The rarely discussed asteroid (114) Kassandra takes a square from the Sun on Wednesday. Discovered July 23, 1871 by C.H.F. Peters, she’s named after the prophetess Cassandra of Greek mythology. “Kassandra” means “she who entangles men.” So of course, she had red hair.
Because she was exceedingly beautiful, Apollo conferred the gift of prophecy upon her. She received the gift, yet declined to be Apollo’s consort. Infuriated because he couldn’t rescind the gift, he cursed Cassandra with powerlessness—he called her crazy. No one would believe any of her predictions, including the downfall of Troy and of the Trojan Horse.
A victim of violent rape, Cassandra was eventually murdered.
The Cassandra myth, a deeply complex tragedy on the misapplication of gender power, has unfortunately remained in its suppressed format: its modern application is The Cassandra Syndrome, a psychological disorder often coined for powerless, intuitive women who place themselves in physical and emotional danger by failing to articulate their needs.
But the ramifications of scorn warrant more attention as Kassandra is squared by the Sun (Apollo) this week. Could she air her needs with a little more force and finally be heard? Or will Apollo just call her nuts and pretend she’s not even there?
By one analysis, you might say a kind of ideal one, the masculine force awakens each day searching for the freedom to conquer and create. The feminine force awakens each day searching for love, understanding and the strength to preserve. There are other ways to look at it, though this is one perspective.

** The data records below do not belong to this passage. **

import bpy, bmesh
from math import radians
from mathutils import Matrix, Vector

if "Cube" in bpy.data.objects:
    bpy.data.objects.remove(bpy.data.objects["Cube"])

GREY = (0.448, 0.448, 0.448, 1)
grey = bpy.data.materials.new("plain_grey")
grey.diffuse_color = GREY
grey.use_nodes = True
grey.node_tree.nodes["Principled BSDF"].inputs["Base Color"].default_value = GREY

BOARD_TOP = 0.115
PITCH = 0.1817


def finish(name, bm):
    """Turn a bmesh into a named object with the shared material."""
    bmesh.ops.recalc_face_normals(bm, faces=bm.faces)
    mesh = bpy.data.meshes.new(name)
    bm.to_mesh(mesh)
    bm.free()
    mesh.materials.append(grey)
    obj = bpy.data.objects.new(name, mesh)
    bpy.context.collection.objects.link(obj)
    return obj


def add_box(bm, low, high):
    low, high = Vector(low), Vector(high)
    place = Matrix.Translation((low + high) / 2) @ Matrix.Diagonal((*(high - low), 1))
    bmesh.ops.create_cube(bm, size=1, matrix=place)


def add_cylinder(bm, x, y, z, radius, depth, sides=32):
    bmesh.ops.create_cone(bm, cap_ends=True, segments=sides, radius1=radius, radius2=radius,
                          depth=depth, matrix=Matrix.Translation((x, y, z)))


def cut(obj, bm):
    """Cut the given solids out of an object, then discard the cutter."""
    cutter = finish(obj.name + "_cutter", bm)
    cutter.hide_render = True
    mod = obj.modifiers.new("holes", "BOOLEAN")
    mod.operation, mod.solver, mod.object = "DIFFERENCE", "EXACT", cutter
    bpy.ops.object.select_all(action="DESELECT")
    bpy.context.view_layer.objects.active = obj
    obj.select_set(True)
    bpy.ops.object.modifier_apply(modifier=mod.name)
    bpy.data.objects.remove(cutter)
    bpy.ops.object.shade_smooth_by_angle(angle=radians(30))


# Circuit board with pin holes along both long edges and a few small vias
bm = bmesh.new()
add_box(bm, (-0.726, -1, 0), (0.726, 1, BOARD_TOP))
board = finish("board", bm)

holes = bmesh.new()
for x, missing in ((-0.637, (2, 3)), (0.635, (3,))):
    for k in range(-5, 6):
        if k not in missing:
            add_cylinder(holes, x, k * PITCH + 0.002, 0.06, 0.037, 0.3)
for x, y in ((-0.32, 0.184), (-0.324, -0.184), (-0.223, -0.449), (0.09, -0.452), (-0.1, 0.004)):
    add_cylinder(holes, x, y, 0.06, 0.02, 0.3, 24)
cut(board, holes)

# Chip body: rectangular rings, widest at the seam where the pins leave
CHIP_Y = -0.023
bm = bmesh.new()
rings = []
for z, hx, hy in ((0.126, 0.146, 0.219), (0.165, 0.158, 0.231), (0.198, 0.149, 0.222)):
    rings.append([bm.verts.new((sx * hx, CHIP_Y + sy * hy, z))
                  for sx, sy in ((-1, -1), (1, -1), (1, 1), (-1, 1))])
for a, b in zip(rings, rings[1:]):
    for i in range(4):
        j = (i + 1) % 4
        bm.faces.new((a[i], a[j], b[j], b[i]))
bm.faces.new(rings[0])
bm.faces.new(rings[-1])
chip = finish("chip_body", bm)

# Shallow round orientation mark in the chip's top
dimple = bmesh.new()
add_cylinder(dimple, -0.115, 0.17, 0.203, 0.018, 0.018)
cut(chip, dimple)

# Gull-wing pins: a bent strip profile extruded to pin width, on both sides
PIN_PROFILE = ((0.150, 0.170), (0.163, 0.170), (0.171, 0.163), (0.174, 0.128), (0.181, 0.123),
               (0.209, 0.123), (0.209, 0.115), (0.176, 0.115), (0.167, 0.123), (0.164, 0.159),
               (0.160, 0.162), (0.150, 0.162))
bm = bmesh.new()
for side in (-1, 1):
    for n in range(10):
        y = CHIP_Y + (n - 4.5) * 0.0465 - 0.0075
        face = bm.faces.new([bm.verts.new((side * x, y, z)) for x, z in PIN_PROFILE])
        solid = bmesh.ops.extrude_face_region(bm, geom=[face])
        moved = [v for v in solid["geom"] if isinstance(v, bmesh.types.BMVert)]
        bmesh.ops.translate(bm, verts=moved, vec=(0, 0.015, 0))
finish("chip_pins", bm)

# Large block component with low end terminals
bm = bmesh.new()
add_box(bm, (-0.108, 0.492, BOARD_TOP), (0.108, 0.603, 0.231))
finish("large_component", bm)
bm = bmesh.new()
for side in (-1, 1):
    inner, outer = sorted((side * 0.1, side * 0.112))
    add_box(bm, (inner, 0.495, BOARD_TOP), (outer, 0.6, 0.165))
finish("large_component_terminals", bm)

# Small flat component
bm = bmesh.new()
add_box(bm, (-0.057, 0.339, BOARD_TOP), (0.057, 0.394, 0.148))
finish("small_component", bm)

When the two scorn each other, entire generations can be affected by the misunderstanding. Consider the generalized fable of the modern American Divorced Family — Daddy the Womanizer and Mommy that Crazy Bitch — and its devastating implications to the children who hear it each night before bedtime.
Most of us can identify full circle with romantic rejection. We’ve rejected another person, sometimes for good reason and (let’s be honest) sometimes for the hell of it because we were confused. Or something. You feel like a piece of shit when you’re doing it, and yet you can’t not do it because romantic love has a lot of basis in intuition, which often trumps reason and even other people’s feelings.
But then there’s the other side of it, the being rejected side. This is the Moon side of it, the slow-mo, painful, cry-into-the-pillow side. It’s where we get to re-examine our motives and worthiness. Therein, we either let the Circle of Misunderstanding come to its full revolution (revelation) or we create a spiral of resentment for future go-rounds (usually with new people).
This new great awakening we’re experiencing has the upside of allowing us to reconsider the ways we’ve interpreted our mythology to suit a world driven by consumerism, duality and painful relationships. We do have the ability to reasonably consider that both Apollo and Cassandra are ready to heal up and acknowledge that rejection hurts and that there are loving ways to take space in relationship to others.
We no longer need to call another crazy to diminish their value; we can merely acknowledge we don’t always understand them. Moreover, we’ve reached a point in our collective maturity where it’s important to clearly state our boundaries before jumping into commitments we’re not able to keep.
Cassandra forebodes. She tells of impending danger in the hopes of averting tragedy. Let’s listen.